The partnership between Egg Farmers of Canada and Heart for Africa was announced in late 2014 and since then Canadian egg farmers have helped locals build an entire egg farm from the ground up, Lambert said.
The farm now has 5,000 hens in two houses, offers fresh eggs to thousands of people in the community and is providing a locally produced protein that’s essential for human growth and development, Lambert said.
The Egg Farmers of Canada also got help from other industry partners, such as Sanovo, a Danish company that donated equipment to hard cook and chill the eggs, and the Saskatchewan Eggs Producers donated a delivery truck for the operation, Lambert said.
“We’re able to distribute over 4,000 eggs every day and to date we’ve distributed over five million eggs,” Lambert said.
The eggs are distributed in some of the most remote subsistence farming communities in Eswatini, said Janine Maxwell, who grew up in Northern Ontario.
“We have been in a drought for the last two-and-a-half years and we still don’t know whether the rains are coming so they haven’t even been able to plant their maze crops, which is their staple, for the last few years,” Maxwell said.
“We had already been running this feeding program with these 30 partners and feeding local children but we’re seeing more and more children coming into the program because there is no food at home, and there is no food in the schools.”
Each child gets a hard-boiled egg along with their nutritious MannaPack meals provided by the U.S. charity Feed My Starving Children, she said.
“That protein is so important for their brain development, for their body development,” Maxwell said.
‘I knew I couldn’t go back to my life leisure and pleasure’
Maxwell said she was heartbroken hearing the stories of orphaned children during her travels through Africa. A former marketing executive, she travelled to Africa in “search for the meaning of life” after witnessing the 9/11 attacks during a business trip to New York that eventually led her and her husband, Ian, to re-evaluate their lives’ priorities.
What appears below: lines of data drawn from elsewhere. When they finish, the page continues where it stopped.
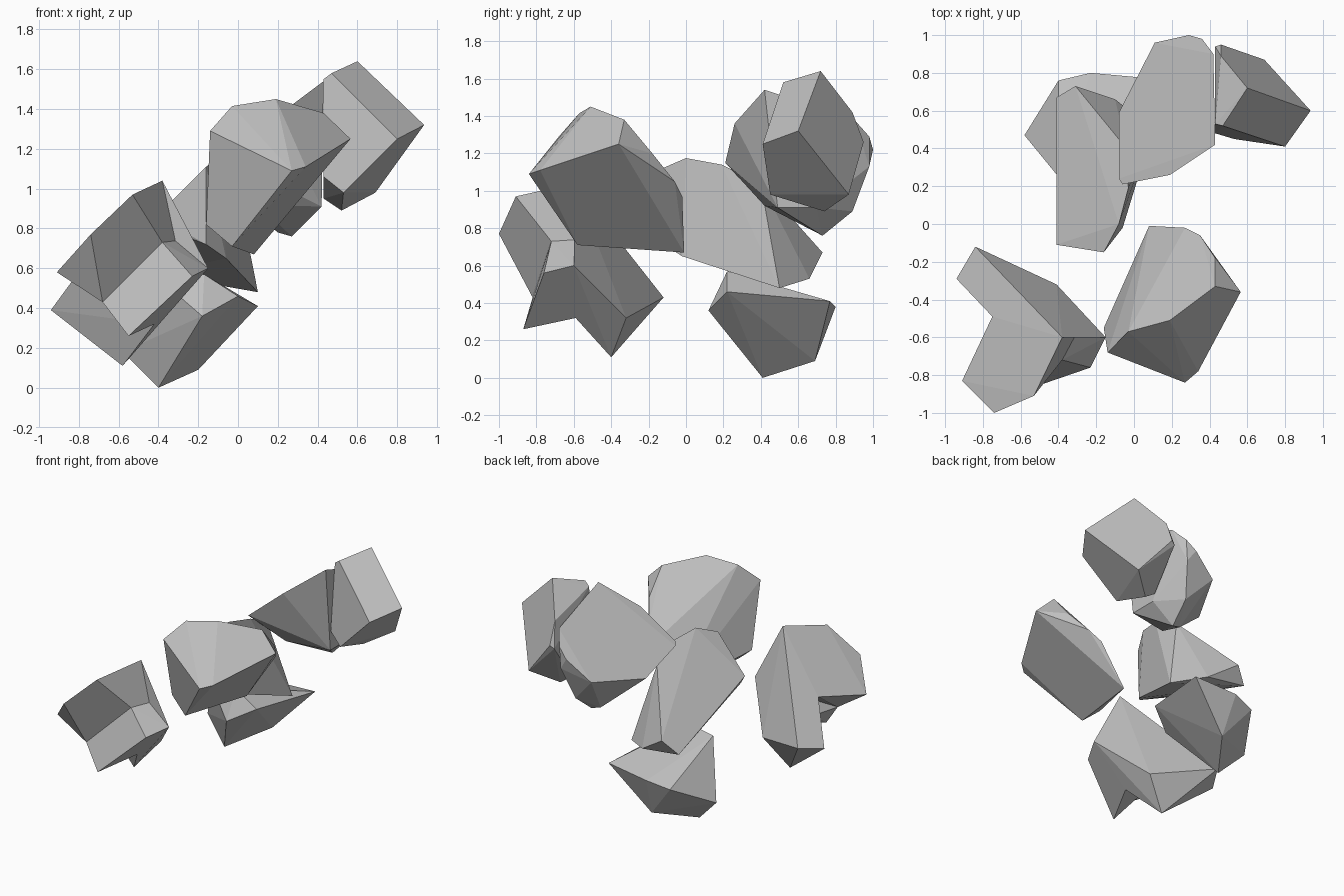
import bpy, bmesh, math

stone = bpy.data.materials.new("grey_stone")
stone.diffuse_color = (0.52, 0.52, 0.52, 1)


def chunk(name, corners):
    """Flat-faced rock fragment: convex hull around its corner points."""
    bm = bmesh.new()
    for c in corners:
        bm.verts.new(c)
    bmesh.ops.convex_hull(bm, input=bm.verts[:])
    loose = [v for v in bm.verts if not v.link_faces]
    bmesh.ops.delete(bm, geom=loose, context='VERTS')
    bmesh.ops.dissolve_limit(bm, angle_limit=math.radians(4),
                             verts=bm.verts[:], edges=bm.edges[:])
    bmesh.ops.recalc_face_normals(bm, faces=bm.faces[:])
    me = bpy.data.meshes.new(name)
    bm.to_mesh(me)
    bm.free()
    me.materials.append(stone)
    ob = bpy.data.objects.new(name, me)
    bpy.context.collection.objects.link(ob)
    return ob


def fuse(base, others):
    """Merge convex lumps into one notched rock."""
    for o in others:
        m = base.modifiers.new("union", 'BOOLEAN')
        m.operation, m.solver, m.object = 'UNION', 'EXACT', o
    dg = bpy.context.evaluated_depsgraph_get()
    me = bpy.data.meshes.new_from_object(base.evaluated_get(dg))
    base.modifiers.clear()
    base.data = me
    for o in others:
        bpy.data.objects.remove(o)


# upper right fragment
chunk("right_rock", [
    (.60, .72, 1.64), (.935, .60, 1.32), (.80, .41, 1.25), (.47, .52, 1.58),
    (.69, .87, .98), (.46, .95, 1.26), (.53, .45, .98), (.52, .74, .89),
    (.43, .53, 1.55), (.43, .48, 1.06), (.43, .73, .95), (.43, .94, 1.24),
    (.46, .89, 1.42)])

# fragment next to it, with a broad sloping top
chunk("upper_rock", [
    (-.06, .21, 1.15), (.19, .26, 1.36), (.43, .42, 1.54), (.42, .90, 1.38),
    (.36, .98, 1.29), (.29, 1.0, 1.22), (.11, .96, 1.08), (-.08, .59, 1.02),
    (-.08, .24, 1.13), (.27, .73, .76), (.20, .72, .78), (.10, .42, .92),
    (.42, .49, .91), (.42, .70, .91), (.29, .89, .89), (.35, .98, 1.13)])

# centre fragment
chunk("centre_rock", [
    (-.41, -.11, .86), (-.16, -.15, 1.11), (-.08, 0, 1.175), (-.03, .19, 1.14),
    (-.04, .40, 1.04), (-.31, .73, .67), (-.41, .67, .57), (.10, .50, .48),
    (-.10, .66, .53), (-.16, -.13, .72), (-.06, -.02, .65), (-.39, -.09, .81)])

# lowest fragment
chunk("base_rock", [
    (-.40, .41, 0), (-.20, .69, .09), (.10, .77, .41), (0, .22, .46),
    (-.18, .12, .36), (-.58, .47, .18), (-.40, .76, .34), (-.23, .80, .38),
    (-.40, .25, .55), (-.17, .22, .57)])

# front fragment
chunk("front_rock", [
    (.19, -.51, 1.45), (.43, -.33, 1.38), (.565, -.36, 1.25), (.34, -.78, 1.11),
    (.27, -.84, 1.09), (.43, -.18, 1.20), (.35, -.06, 1.05), (.27, -.02, .97),
    (.08, -.01, .67), (-.03, -.58, .71), (-.14, -.68, 1.29),
    (-.08, -.62, 1.36), (-.03, -.57, 1.415), (-.16, -.55, .82)])

# left fragment: two arms with a notch, plus the ledge at the front
front_arm = chunk("left_rock", [
    (-.74, -1.0, .77), (-.53, -.91, .97), (-.38, -.60, 1.04), (-.91, -.83, .58),
    (-.75, -.49, .65), (-.68, -.82, .43), (-.38, -.72, .73), (-.30, -.57, .74),
    (-.42, -.50, .60)])
back_arm = chunk("back_arm", [
    (-.84, -.12, .43), (-.94, -.29, .39), (-.75, -.49, .65), (-.38, -.60, 1.04),
    (-.58, -.40, .11), (-.69, -.35, .28), (-.41, -.32, .32), (-.42, -.59, .32),
    (-.15, -.60, .60), (-.30, -.57, .74), (-.60, -.27, .34)])
ledge = chunk("ledge", [
    (-.38, -.72, .73), (-.30, -.57, .74), (-.15, -.60, .60), (-.23, -.76, .56),
    (-.55, -.87, .26), (-.68, -.82, .43), (-.42, -.59, .32), (-.66, -.56, .46),
    (-.50, -.52, .60)])
fuse(front_arm, [back_arm, ledge])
“That search took me to Africa and I fell in love with the people, I fell in love with many of the countries I travelled to but my heart was specifically touched for these orphans, these children who have been orphaned because of HIV/AIDS,” Maxwell said.
She met hundreds of these orphaned children who were living on the streets in every country she visited, Maxwell said.
“And you know, these young five, six-year-olds being raped every night by older kids, they’re eating out of garbage cans, the young teenage girls are getting pregnant, they’re dumping their babies in outdoor pit latrines, they’re dumping them on the side of the road, they’re dumping them in rivers,” Maxwell said.
“And I just knew I couldn’t go back to my life of leisure and pleasure, I had to do something.”
After working on various projects in Eswatini since 2005, the Maxwells packed up their belongings and with their two children in tow moved there permanently in 2012, shortly after opening their orphanage for abandoned children.
“I married a strong woman and I followed her,” said Ian Maxwell, who was born in Ottawa and grew up in Nepean. “It’s a beautiful country but the people were really, really sick.”
The Maxwell’s strong background in business and organizational talent really impressed them, Lambert said.
“While many charities are well-intentioned, it’s not always easy to deliver success in developing parts of the world,” Lambert said. “And because of their business background, they’re able to think, plan, design, but then also execute on their plans. Things get done!”